I think in some way all novels must be mysteries. It makes for a more compelling story. However, in this case, I cannot wholly say that “The Mayor of Maxwell Street” is a mystery. Mainly because it’s not the reader’s journey of discovery that is important, but Nelly’s. How does she go about learning who the Mayor of Maxwell Street is? What does the process teach her about her own instincts and the instincts of others? This is Nelly’s riddle to solve, and I feel the plot hinges on her experience even more than the audience’s.
It’s also a love story. Nelly is a debutante. She, rather against her own wishes, is coming out as a potential bride. Despite her reluctance to engage in these lavish, elaborate matchmaking efforts, Nelly does find love—not once, but twice. The love triangle between Nelly, Jay, and the dashing Tomás sets up an examination of worth. On the one hand, Jay embodies all the dirt and messiness and violence of a man born into poverty. On the other hand, Tomás represents the glitter and orderliness and culture of a man born into wealth. One is rough, the other gentle. One is abrupt, the other patient. And so on. To the outside world, the choice is simple. To Nelly, it’s complicated. Why?

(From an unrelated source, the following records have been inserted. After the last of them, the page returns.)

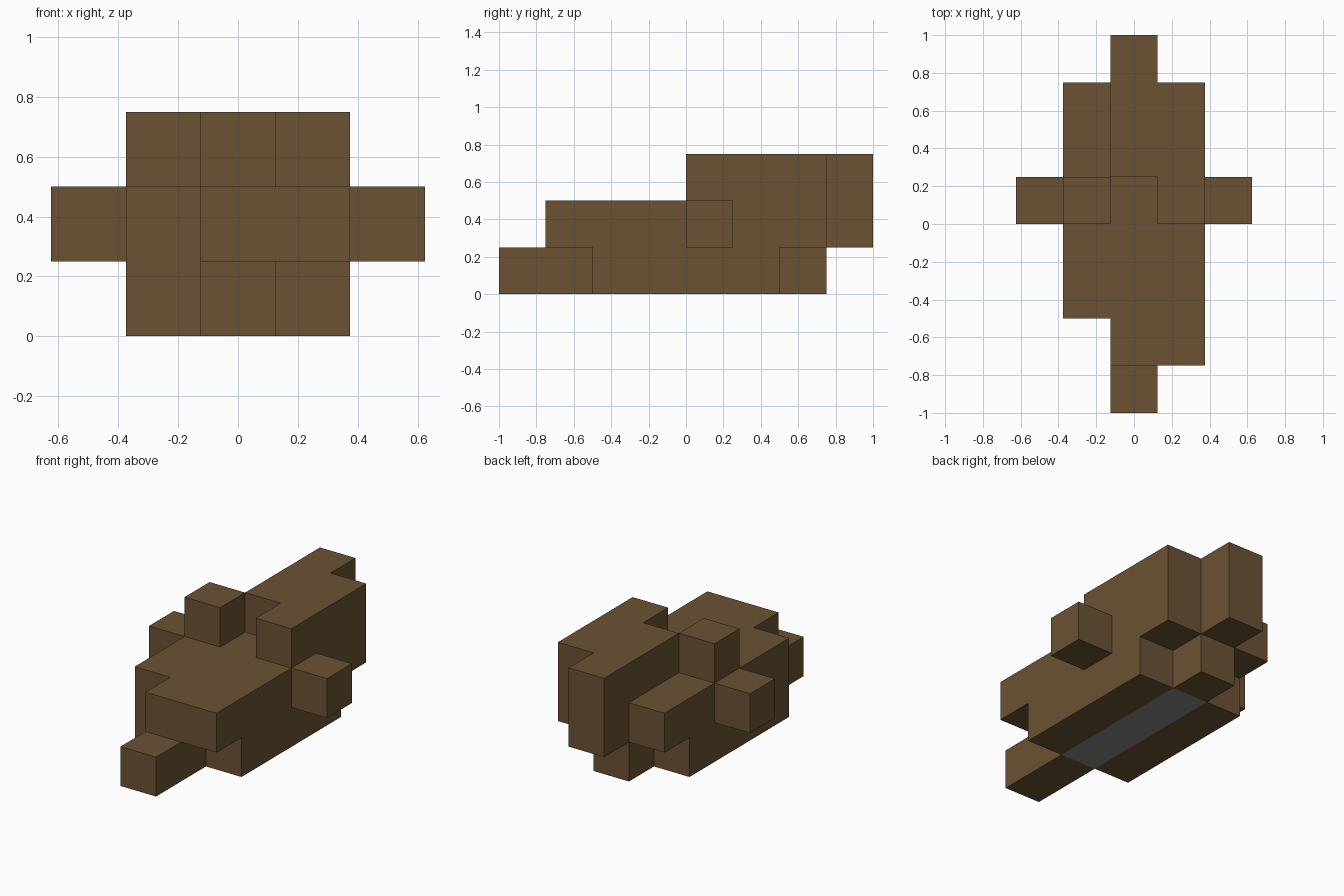
import bpy
import bmesh
from mathutils import Vector

default = bpy.data.objects.get("Cube")
if default:
    bpy.data.objects.remove(default, do_unlink=True)

S = 0.25  # block size


def material(name, color):
    m = bpy.data.materials.new(name)
    m.use_nodes = True
    m.diffuse_color = color
    m.node_tree.nodes["Principled BSDF"].inputs["Base Color"].default_value = color
    return m


brown = material("earth_brown", (0.147, 0.084, 0.033, 1))
grey = material("stone_grey", (0.25, 0.25, 0.25, 1))

# Beams of blocks along y: (column, layer, first row, end row)
beams = {
    "lower_nose": (0, 0, 0, 2),
    "stone_core": (0, 0, 2, 6),
    "lower_tail": (0, 0, 6, 7),
    "lower_right": (-1, 0, 2, 6),
    "lower_left": (1, 0, 2, 6),
    "middle_center": (0, 1, 1, 8),
    "middle_right": (-1, 1, 2, 7),
    "middle_left": (1, 1, 1, 7),
    "side_stub_right": (-2, 1, 4, 5),
    "side_stub_left": (2, 1, 4, 5),
    "top_center": (0, 2, 5, 8),
    "top_right": (-1, 2, 4, 5),
    "top_left": (1, 2, 4, 7),
}
cells = {}
for name, (col, layer, first, end) in beams.items():
    for row in range(first, end):
        cells[(col, row, layer)] = 1 if name == "stone_core" else 0

# Outer shell: a face wherever a block has no neighbour
bm = bmesh.new()
for cell, mat in cells.items():
    center = Vector((cell[0], cell[1] - 3.5, cell[2] + 0.5)) * S
    for axis in range(3):
        for sign in (-1, 1):
            step = [0, 0, 0]
            step[axis] = sign
            if tuple(c + d for c, d in zip(cell, step)) in cells:
                continue
            n = Vector(step)
            u = Vector([float(i == (axis + 1) % 3) for i in range(3)])
            v = n.cross(u)
            corners = [(1, 1), (-1, 1), (-1, -1), (1, -1)]
            verts = [bm.verts.new(center + (n + u * a + v * b) * S / 2)
                     for a, b in corners]
            bm.faces.new(verts).material_index = mat

# Join the faces and clear the seams between flush blocks
bmesh.ops.remove_doubles(bm, verts=bm.verts, dist=0.001)
bmesh.ops.dissolve_limit(bm, angle_limit=0.01, verts=bm.verts, edges=bm.edges,
                         delimit={"MATERIAL"})
mesh = bpy.data.meshes.new("block_body")
bm.to_mesh(mesh)
bm.free()
mesh.materials.append(brown)
mesh.materials.append(grey)
body = bpy.data.objects.new("block_body", mesh)
bpy.context.collection.objects.link(body)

The choice—if it can even be called that—between Tomás and Jay is a complicated one because both young men see Nelly for who she could be, not for who she is. Jay wants her to be someone willing to risk everything to achieve their goals, like him. While Tomás wants her to be a shining example of all the good that can be done by people blessed with wealth and position, like him. She loves Jay and Tomás for how they support her, motivate her, inspire her. But she also knows that what she wants out of romance is something neither of them will ever be able to offer.
Your novel does not scream “Disney.” I understand the idea for the book was purchased based on a proposal your agent sent Disney’s imprint, Hyperion Avenue Books. Within ten months—based on that initial synopsis, outline and two chapters—you’d brought this unexpected project to fruition. As you approach your publication day, share your thoughts on Hyperion Avenue Books.
I suppose you’d call this a Disney-adjacent property. What I enjoyed about working with Hyperion is that it’s a fresh new imprint. This is only its second class of books. They are still in the process of figuring out what kind of imprint they want to be. I was excited to be on the ground floor of something like that. They are still proving themselves, so I never felt like I was just part of a roster of names and IPs; I felt like everybody on the team very much believed in this project.
This is a major success, especially for an author so young. You should be proud of what you’ve accomplished.
I’ve never written anything that fast in my life. It was a trial and a tribulation. I felt like I was speaking to my generation with these characters, even though they are of their own time. These are very much conversations we’re having now, about having and finding peace while still facing all the systemic issues that exist. I enjoyed writing about Chicago. I enjoyed learning about its history, its structure, its demographics, its story. I hope it’s an homage to the city and the impact it’s had on me.
“The Mayor of Maxwell Street” launches on January 30 with a book event in Memphis. Cunningham returns to DePaul University on February 22 as part of the Visiting Writers Series. This interview was conducted over a series of email exchanges and phone calls, then edited for clarity.
“The Mayor of Maxwell Street”
By Avery Cunningham
Disney Publishing Group/Hyperion Avenue Books, 528 pages
Donald G. Evans is the author of a novel and story collection, as well as the editor of two anthologies of Chicago literature, most recently “Wherever I’m At: An Anthology of Chicago Poetry.” He is the Founding Executive Director of the Chicago Literary Hall of Fame.